## What to produce
From the line containing "m.diffuse_color = (*rgb, 1)" to the last line of the records below, retype every line exactly and output nothing else.

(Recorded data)

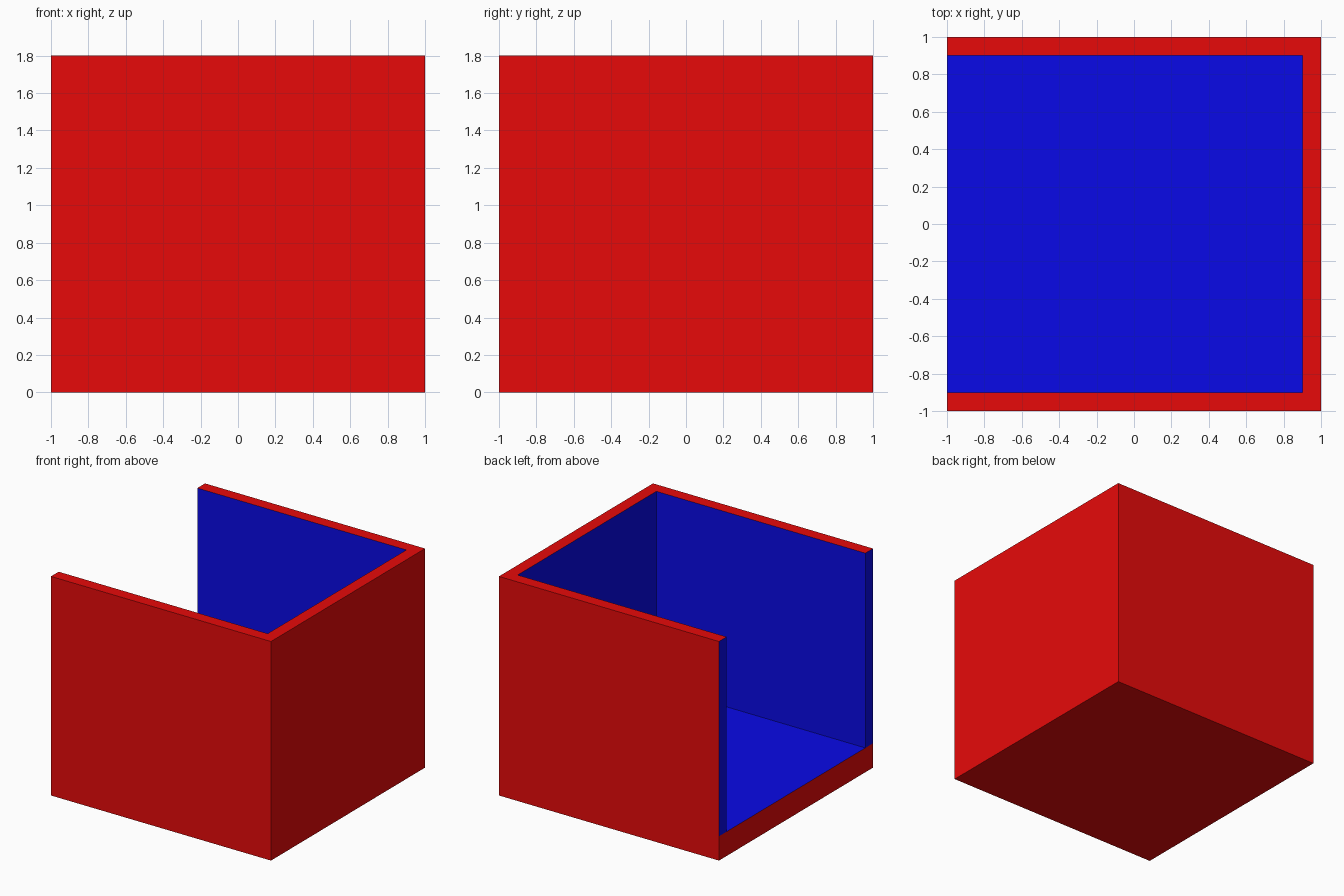
import bpy, bmesh

if "Cube" in bpy.data.objects:
    bpy.data.objects.remove(bpy.data.objects["Cube"])

H, T, FLOOR = 1.8, 0.1, 0.2      # height, wall thickness, floor thickness
I = 1 - T                        # inner wall position
RED, BLUE = 0, 1


def material(name, rgb):
    m = bpy.data.materials.new(name)
    m.diffuse_color = (*rgb, 1)
    m.use_nodes = True
    m.node_tree.nodes["Principled BSDF"].inputs["Base Color"].default_value = m.diffuse_color
    return m


bm = bmesh.new()


def face(points, mat):
    f = bm.faces.new([bm.verts.new(p) for p in points])
    f.material_index = mat


def panel(a, b, z0, z1, mat):
    """Upright panel between plan points a and b, facing right of a->b."""
    face([(*a, z0), (*b, z0), (*b, z1), (*a, z1)], mat)


# C-shaped wall outline, counter-clockwise, open on the left side
outer = [(-1, -1), (1, -1), (1, 1), (-1, 1)]
inner = [(-1, I), (I, I), (I, -I), (-1, -I)]

# Outer walls (red) and inner walls (blue)
for i in range(3):
    panel(outer[i], outer[i + 1], 0, H, RED)
    panel(inner[i], inner[i + 1], FLOOR, H, BLUE)

# Open side: blue wall ends above the red floor edge
panel(outer[3], inner[0], FLOOR, H, BLUE)
panel(inner[3], outer[0], FLOOR, H, BLUE)
panel(outer[3], outer[0], 0, FLOOR, RED)

# Rim, inner floor and underside
face([(*p, H) for p in outer + inner], RED)
face([(*p, FLOOR) for p in reversed(inner)], BLUE)
face([(*p, 0) for p in reversed(outer)], RED)

bmesh.ops.remove_doubles(bm, verts=bm.verts, dist=1e-5)
mesh = bpy.data.meshes.new("open_box")
bm.to_mesh(mesh)
bm.free()
mesh.materials.append(material("red", (0.8, 0.003, 0.003)))
mesh.materials.append(material("blue", (0.003, 0.003, 0.8)))
bpy.context.collection.objects.link(bpy.data.objects.new("open_box", mesh))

## Your solution
    m.diffuse_color = (*rgb, 1)
    m.use_nodes = True
    m.node_tree.nodes["Principled BSDF"].inputs["Base Color"].default_value = m.diffuse_color
    return m


bm = bmesh.new()


def face(points, mat):
    f = bm.faces.new([bm.verts.new(p) for p in points])
    f.material_index = mat


def panel(a, b, z0, z1, mat):
    """Upright panel between plan points a and b, facing right of a->b."""
    face([(*a, z0), (*b, z0), (*b, z1), (*a, z1)], mat)


# C-shaped wall outline, counter-clockwise, open on the left side
outer = [(-1, -1), (1, -1), (1, 1), (-1, 1)]
inner = [(-1, I), (I, I), (I, -I), (-1, -I)]

# Outer walls (red) and inner walls (blue)
for i in range(3):
    panel(outer[i], outer[i + 1], 0, H, RED)
    panel(inner[i], inner[i + 1], FLOOR, H, BLUE)

# Open side: blue wall ends above the red floor edge
panel(outer[3], inner[0], FLOOR, H, BLUE)
panel(inner[3], outer[0], FLOOR, H, BLUE)
panel(outer[3], outer[0], 0, FLOOR, RED)

# Rim, inner floor and underside
face([(*p, H) for p in outer + inner], RED)
face([(*p, FLOOR) for p in reversed(inner)], BLUE)
face([(*p, 0) for p in reversed(outer)], RED)

bmesh.ops.remove_doubles(bm, verts=bm.verts, dist=1e-5)
mesh = bpy.data.meshes.new("open_box")
bm.to_mesh(mesh)
bm.free()
mesh.materials.append(material("red", (0.8, 0.003, 0.003)))
mesh.materials.append(material("blue", (0.003, 0.003, 0.8)))
bpy.context.collection.objects.link(bpy.data.objects.new("open_box", mesh))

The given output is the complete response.